In a case which tells us more about the conflicting processes of the legal system than it does about the merits of this case, a woman who tried to stab her baby to death has been given the right to contact by Justice Mostyn in the family courts, three years after the event, after spending time in jail for the attempted murder of her child.
Whilst in jail in 2011, the mother was also given the chance to spend time with her daughter, who was by then 3 years old. Permission was granted by the Family Courts.
The mother faced an awful predicament: she was married to her cousin, in an arranged ceremony. The marriage was deeply unhappy. Upon seeking to leave the matrimonial home, the husband told her to go back to her native country, but that she couldn’t take their daughter with her. The mother’s response was to issue a threat of her own: if I can’t take our daughter, then no one will have her.
When the room she was in was empty, the mother stabbed her baby daughter in the stomach. She was caught attacking her child by her husband, who came into the room shortly after the attack started.
Despite the mitigating circumstances, we feel this case belies possible mental health issues, either spurred on by a deeply difficult marital life or perhaps prior to the marriage itself, we cannot see any justification for encouraging contact with a child’s attacker, regardless of whether or not they are a birth parent.

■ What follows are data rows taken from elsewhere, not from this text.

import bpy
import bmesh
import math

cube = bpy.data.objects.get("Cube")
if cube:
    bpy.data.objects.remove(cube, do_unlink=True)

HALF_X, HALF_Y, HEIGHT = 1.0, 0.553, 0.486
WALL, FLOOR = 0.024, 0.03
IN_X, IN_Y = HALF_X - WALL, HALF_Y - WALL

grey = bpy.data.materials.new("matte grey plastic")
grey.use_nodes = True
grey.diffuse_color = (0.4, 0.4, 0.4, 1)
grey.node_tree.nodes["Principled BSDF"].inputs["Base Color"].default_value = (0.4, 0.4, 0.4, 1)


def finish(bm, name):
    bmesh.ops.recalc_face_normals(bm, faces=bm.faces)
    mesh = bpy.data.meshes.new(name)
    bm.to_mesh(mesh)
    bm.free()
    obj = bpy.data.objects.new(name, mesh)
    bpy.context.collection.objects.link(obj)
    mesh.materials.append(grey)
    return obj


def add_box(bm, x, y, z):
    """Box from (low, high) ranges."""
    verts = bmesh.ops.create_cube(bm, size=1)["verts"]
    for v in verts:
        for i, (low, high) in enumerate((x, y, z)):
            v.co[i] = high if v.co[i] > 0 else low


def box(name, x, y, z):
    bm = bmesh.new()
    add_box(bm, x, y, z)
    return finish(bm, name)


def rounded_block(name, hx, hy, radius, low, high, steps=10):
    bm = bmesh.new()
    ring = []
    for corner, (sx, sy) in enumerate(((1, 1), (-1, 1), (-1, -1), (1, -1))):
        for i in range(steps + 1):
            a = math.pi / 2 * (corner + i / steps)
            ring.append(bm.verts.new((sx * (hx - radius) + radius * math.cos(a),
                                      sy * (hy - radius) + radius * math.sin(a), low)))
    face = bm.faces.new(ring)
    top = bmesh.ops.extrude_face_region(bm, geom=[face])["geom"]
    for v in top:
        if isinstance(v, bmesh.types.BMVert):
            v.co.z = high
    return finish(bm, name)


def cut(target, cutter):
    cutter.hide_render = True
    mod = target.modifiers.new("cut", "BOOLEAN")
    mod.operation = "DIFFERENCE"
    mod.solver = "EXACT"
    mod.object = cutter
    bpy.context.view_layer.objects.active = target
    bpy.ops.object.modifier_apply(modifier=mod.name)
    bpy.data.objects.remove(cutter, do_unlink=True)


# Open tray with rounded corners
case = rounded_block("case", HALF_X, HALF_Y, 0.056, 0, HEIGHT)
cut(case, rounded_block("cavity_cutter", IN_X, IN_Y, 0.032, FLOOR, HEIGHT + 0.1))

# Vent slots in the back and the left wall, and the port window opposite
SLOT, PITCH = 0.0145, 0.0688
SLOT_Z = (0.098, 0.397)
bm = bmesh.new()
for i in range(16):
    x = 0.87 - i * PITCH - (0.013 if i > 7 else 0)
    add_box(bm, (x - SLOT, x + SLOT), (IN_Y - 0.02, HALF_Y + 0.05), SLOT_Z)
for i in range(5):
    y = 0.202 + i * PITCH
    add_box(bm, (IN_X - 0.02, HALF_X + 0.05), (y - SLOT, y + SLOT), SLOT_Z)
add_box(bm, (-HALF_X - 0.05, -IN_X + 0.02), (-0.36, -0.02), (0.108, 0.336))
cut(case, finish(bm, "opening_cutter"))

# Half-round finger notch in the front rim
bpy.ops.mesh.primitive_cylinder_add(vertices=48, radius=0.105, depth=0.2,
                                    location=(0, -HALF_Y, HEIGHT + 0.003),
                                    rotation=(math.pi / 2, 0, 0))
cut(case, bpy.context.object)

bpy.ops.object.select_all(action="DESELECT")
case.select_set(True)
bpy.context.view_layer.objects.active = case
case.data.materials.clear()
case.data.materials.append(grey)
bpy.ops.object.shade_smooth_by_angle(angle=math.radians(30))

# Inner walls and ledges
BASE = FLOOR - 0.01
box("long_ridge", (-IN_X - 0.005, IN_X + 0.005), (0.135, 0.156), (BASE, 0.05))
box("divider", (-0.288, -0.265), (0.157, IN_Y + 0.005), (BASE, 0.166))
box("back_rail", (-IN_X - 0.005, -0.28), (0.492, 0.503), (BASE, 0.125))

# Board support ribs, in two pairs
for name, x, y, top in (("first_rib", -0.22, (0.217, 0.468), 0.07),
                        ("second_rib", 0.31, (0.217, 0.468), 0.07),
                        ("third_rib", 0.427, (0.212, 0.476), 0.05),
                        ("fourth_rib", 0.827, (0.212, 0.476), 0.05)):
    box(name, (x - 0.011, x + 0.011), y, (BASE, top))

The twist to this story comes in the mother’s application for contact itself – she was due to be deported to her home country shortly after serving her jail sentence. By invoking her Article 8 rights under the law (Right to Private and Family Life), and by gaining contact with her daughter, she has effectively managed to remain in Britain. And although it appears from the facts in this piece from the Mail that the mother came to England reluctantly, we can’t help but feel that she would not be welcome in her home country, as a divorcee with a prison term under her belt for trying to murder her own daughter.
It also strikes us as odd that this parent should have been able to invoke Article 8 – after trying to kill her own baby daughter, it is hard to justify enforcing such a right in the face of the ultimate test inherent within the Paramountcy Principle: the risk of future harm.
And this is what seems so bizarre to us. How can a court award contact, to a parent who clearly poses a terrible threat to a small child, without so much as a psychiatric report in sight. How do the courts know what kind of a threat the mother poses to her child and what support will there be when the child finds out her mother tried to kill her? These are all very concerning questions, for which we don’t seem to have any answers.
This mother could quite clearly be viewed as an unfit parent, and yet thousands of families every day in the family courts are denied contact on fleeting observations made under extreme work conditions, in a system which is buckling under the stress of delay and lack of resources.
We find it astounding.
Mostyn, sir, what on Earth is this all about?